After running this command, you should be able to see a pod running in the newly created gitlab-kubernetes-agent namespace.

$ kubectl -n gitlab-kubernetes-agent get all
NAME                                READY   STATUS    RESTARTS   AGE
pod/gitlab-agent-7576466bf5-hwpxt   1/1     Running   0          3h56m

NAME                           READY   UP-TO-DATE   AVAILABLE   AGE
deployment.apps/gitlab-agent   1/1     1            1           3h56m

NAME                                      DESIRED   CURRENT   READY   AGE
replicaset.apps/gitlab-agent-7576466bf5   1         1         1       3h56m
The agent should connect to your GitLab instance and you should be able to see its status in GitLab.Agent status

Creating a Cluster

Generate Manifest

Now that the repository is managing a GitLab Agent for Kubernetes, a new Tanzu Kubernetes cluster manifest file can be created and committed.

One of the easiest ways to do this is to define a number of cluster variables in a manifest file. I like to keep these variables at the top level of the project in cluster-vars.yaml. I also like to track my clusters in a clusters folder.

$ tanzu cluster create my-cluster -f ./cluster-vars.yaml --dry-run -v 9 > \ 
After this runs, you should see a file with many Cluster API resources defined. This is what we could simply kubectl apply -f ./clusters/my-cluster.yaml if we wanted to, but we want to use the GitLab Agent for Kubernetes to use the GitOps flow instead.
$ cat ./clusters/my-cluster.yaml
apiVersion: cluster.x-k8s.io/v1alpha3
kind: Cluster
    osInfo: ubuntu,20.04,amd64
    tkg.tanzu.vmware.com/cluster-controlplane-endpoint: my-cluster.com
    tkg/plan: prod
    tanzuKubernetesRelease: v1.21.2---vmware.1-tkg.1
    tkg.tanzu.vmware.com/cluster-name: my-cluster
  name: my-cluster
  namespace: default
    apiVersion: controlplane.cluster.x-k8s.io/v1alpha3
    kind: KubeadmControlPlane
    name: my-cluster-control-plane
    apiVersion: infrastructure.cluster.x-k8s.io/v1alpha3
    kind: VSphereCluster
    name: my-cluster
You should also see that the cluster has still not been created.
$ tanzu cluster list
And you should be able to see there are no clusters or machines managed from the Kubernetes context as well.
$ kubectl get clusters
No resources found in default namespace.

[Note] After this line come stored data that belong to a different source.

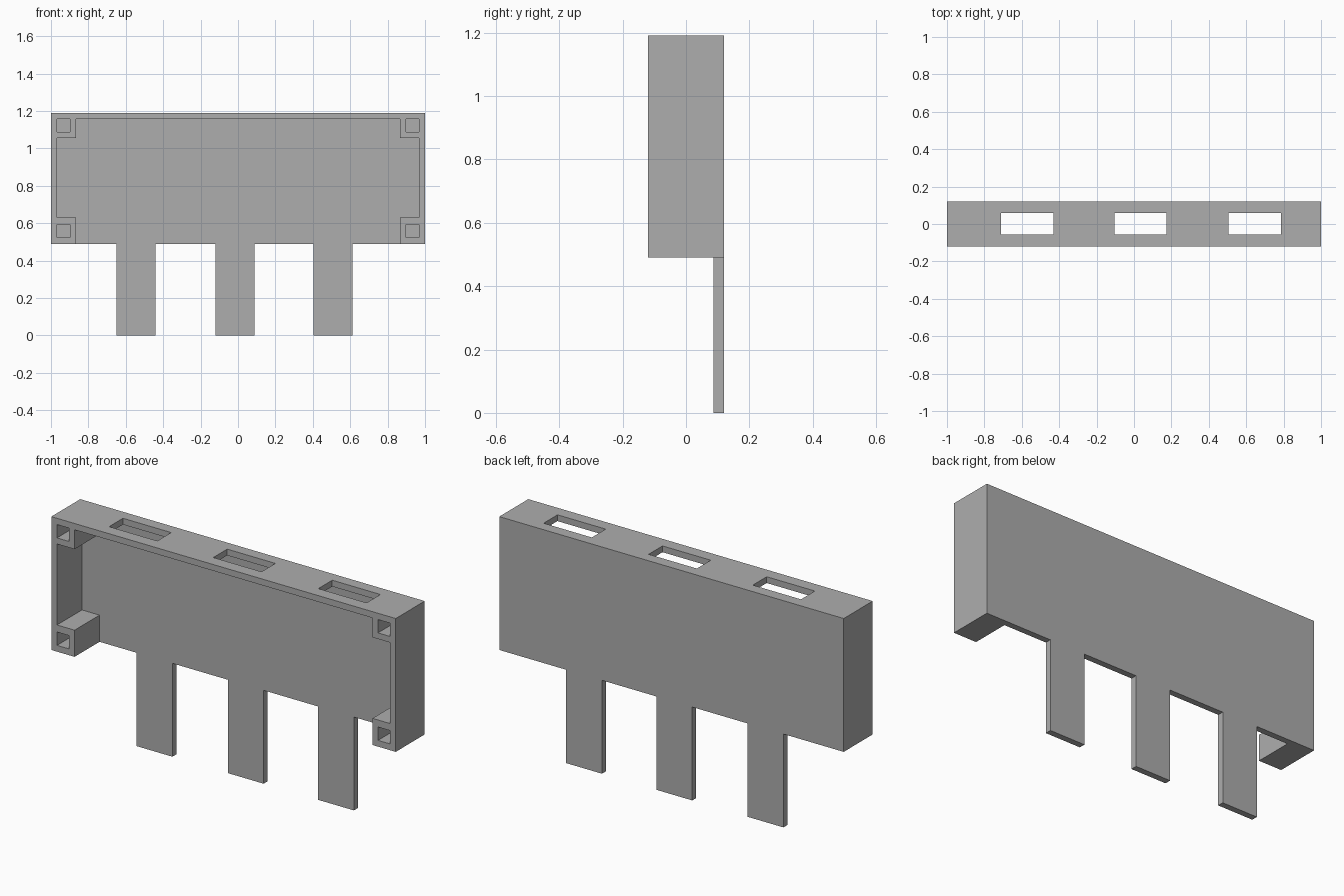
import bpy
import bmesh

if "Cube" in bpy.data.objects:
    bpy.data.objects.remove(bpy.data.objects["Cube"])

# Main dimensions
HALF_W, FRONT, BACK = 1.0, -0.12, 0.12
BASE, TOP = 0.49, 1.19
WALL = 0.033
POST = 0.135
PLATE = BACK - WALL

grey = bpy.data.materials.new("plain grey")
grey.use_nodes = True
colour = (0.42, 0.42, 0.42, 1)
grey.diffuse_color = colour
grey.node_tree.nodes["Principled BSDF"].inputs["Base Color"].default_value = colour


def prism(name, outline, y0, y1):
    """Extrude an x-z outline from y0 to y1."""
    bm = bmesh.new()
    face = bm.faces.new([bm.verts.new((x, y0, z)) for x, z in outline])
    moved = bmesh.ops.extrude_face_region(bm, geom=[face])["geom"]
    verts = [v for v in moved if isinstance(v, bmesh.types.BMVert)]
    bmesh.ops.translate(bm, verts=verts, vec=(0, y1 - y0, 0))
    bmesh.ops.recalc_face_normals(bm, faces=bm.faces)
    mesh = bpy.data.meshes.new(name)
    bm.to_mesh(mesh)
    bm.free()
    mesh.materials.append(grey)
    obj = bpy.data.objects.new(name, mesh)
    bpy.context.collection.objects.link(obj)
    return obj


def box(name, x0, x1, y0, y1, z0, z1):
    return prism(name, [(x0, z0), (x1, z0), (x1, z1), (x0, z1)], y0, y1)


def combine(target, tool, operation):
    """Apply a boolean and discard the tool."""
    mod = target.modifiers.new(operation, "BOOLEAN")
    mod.operation, mod.solver, mod.object = operation, "EXACT", tool
    bpy.context.view_layer.objects.active = target
    bpy.ops.object.modifier_apply(modifier=mod.name)
    bpy.data.objects.remove(tool)


# Housing block
housing = box("housing", -HALF_W, HALF_W, FRONT, BACK, BASE, TOP)

# Cavity, open at the front and bottom, leaving a square post in each corner
inner, post = HALF_W - WALL, HALF_W - POST
half = [(post, BASE - 0.1), (post, BASE + POST + 0.005),
        (inner, BASE + POST + 0.005), (inner, TOP - POST),
        (post, TOP - POST), (post, TOP - WALL)]
outline = half + [(-x, z) for x, z in reversed(half)]
combine(housing, prism("cavity_cutter", outline, FRONT - 0.1, PLATE), "DIFFERENCE")

# Square socket in the front of every corner post
SOCKET = 0.07
for side in (-1, 1):
    x = side * (HALF_W - WALL - SOCKET / 2)
    for z in (BASE + WALL + SOCKET / 2, TOP - WALL - SOCKET / 2):
        h = SOCKET / 2
        combine(housing, box("socket_cutter", x - h, x + h, FRONT - 0.1, PLATE,
                             z - h, z + h), "DIFFERENCE")

# Slots through the top wall
for x in (-0.57, 0.035, 0.645):
    combine(housing, box("slot_cutter", x - 0.14, x + 0.14, -0.055, 0.06,
                         TOP - 0.06, TOP + 0.1), "DIFFERENCE")

# Legs hanging flush from the back plate
for x in (-0.546, -0.016, 0.508):
    combine(housing, box("leg", x - 0.104, x + 0.104, PLATE, BACK, 0, BASE + 0.02),
            "UNION")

Update GitOps Config

Before pushing these changes, let's tell the GitLab Agent for Kubernetes to track only the clusters folder.

cat ./.gitlab/agent/clusters/tce-mgmt/config.yaml
  - id: "my-user-or-group/my-project"
      - glob: '/clusters/*.yaml'

Commit & Push

Now that the cluster manifest file and the GitOps config are set, commit and push the code.


Tanzu Clusters

Once the changes propagate, you should be able to see your new cluster show up in the Tanzu CLI.

$ tanzu cluster list
  my-cluster  default    creating  0/3           0/3      v1.21.2+vmware.1  <none>  prod
As well as in the Kubernetes context.
$ kubectl get cluster,machine
NAME           PHASE
my-cluster     Provisioned

NAME                                                          PROVIDERID                                       PHASE     VERSION
machine.cluster.x-k8s.io/my-cluster-control-plane-ppjhp           vsphere://42397d3d-b2da-5449-2549-4f3e203a3aed   Running   v1.21.2+vmware.1
machine.cluster.x-k8s.io/my-cluster-md-fmdr7           vsphere://42397dac-2263-844e-9251-95441ec9d64e   Running   v1.21.2+vmware.1

Cluster Node VMs

You should also see VMs created in vSphere.Cluster VMs created in vSphere


Once the workload cluster has finished provisioning, you can access it with the following command:

$ tanzu cluster kubeconfig get my-cluster --admin

This will add client certificate credentials for the cluster into your local Kube config. If you configured an SSO integration, this will still work as the Tanzu admin, but you can omit the --admin flag to use SSO login, but you won't have any groups to be able to do anything.


Agent Logs

If you experience issues with the cluster provisioning, you might want to check the logs of the GitLab Agent for Kubernetes.

$ kubectl -n gitlab-kubernetes-agent logs gitlab-agent-XXXXX-XXX


Now that the plumbing exists, you can use GitLab to manage your desired Kubernetes cluster state, declaratively upgrade your cluster to new versions, and scale up or down with the benefits of Git.

Last updated: 2/17/2022 by Brian Henzelmann

©2022 Brian Henzelmann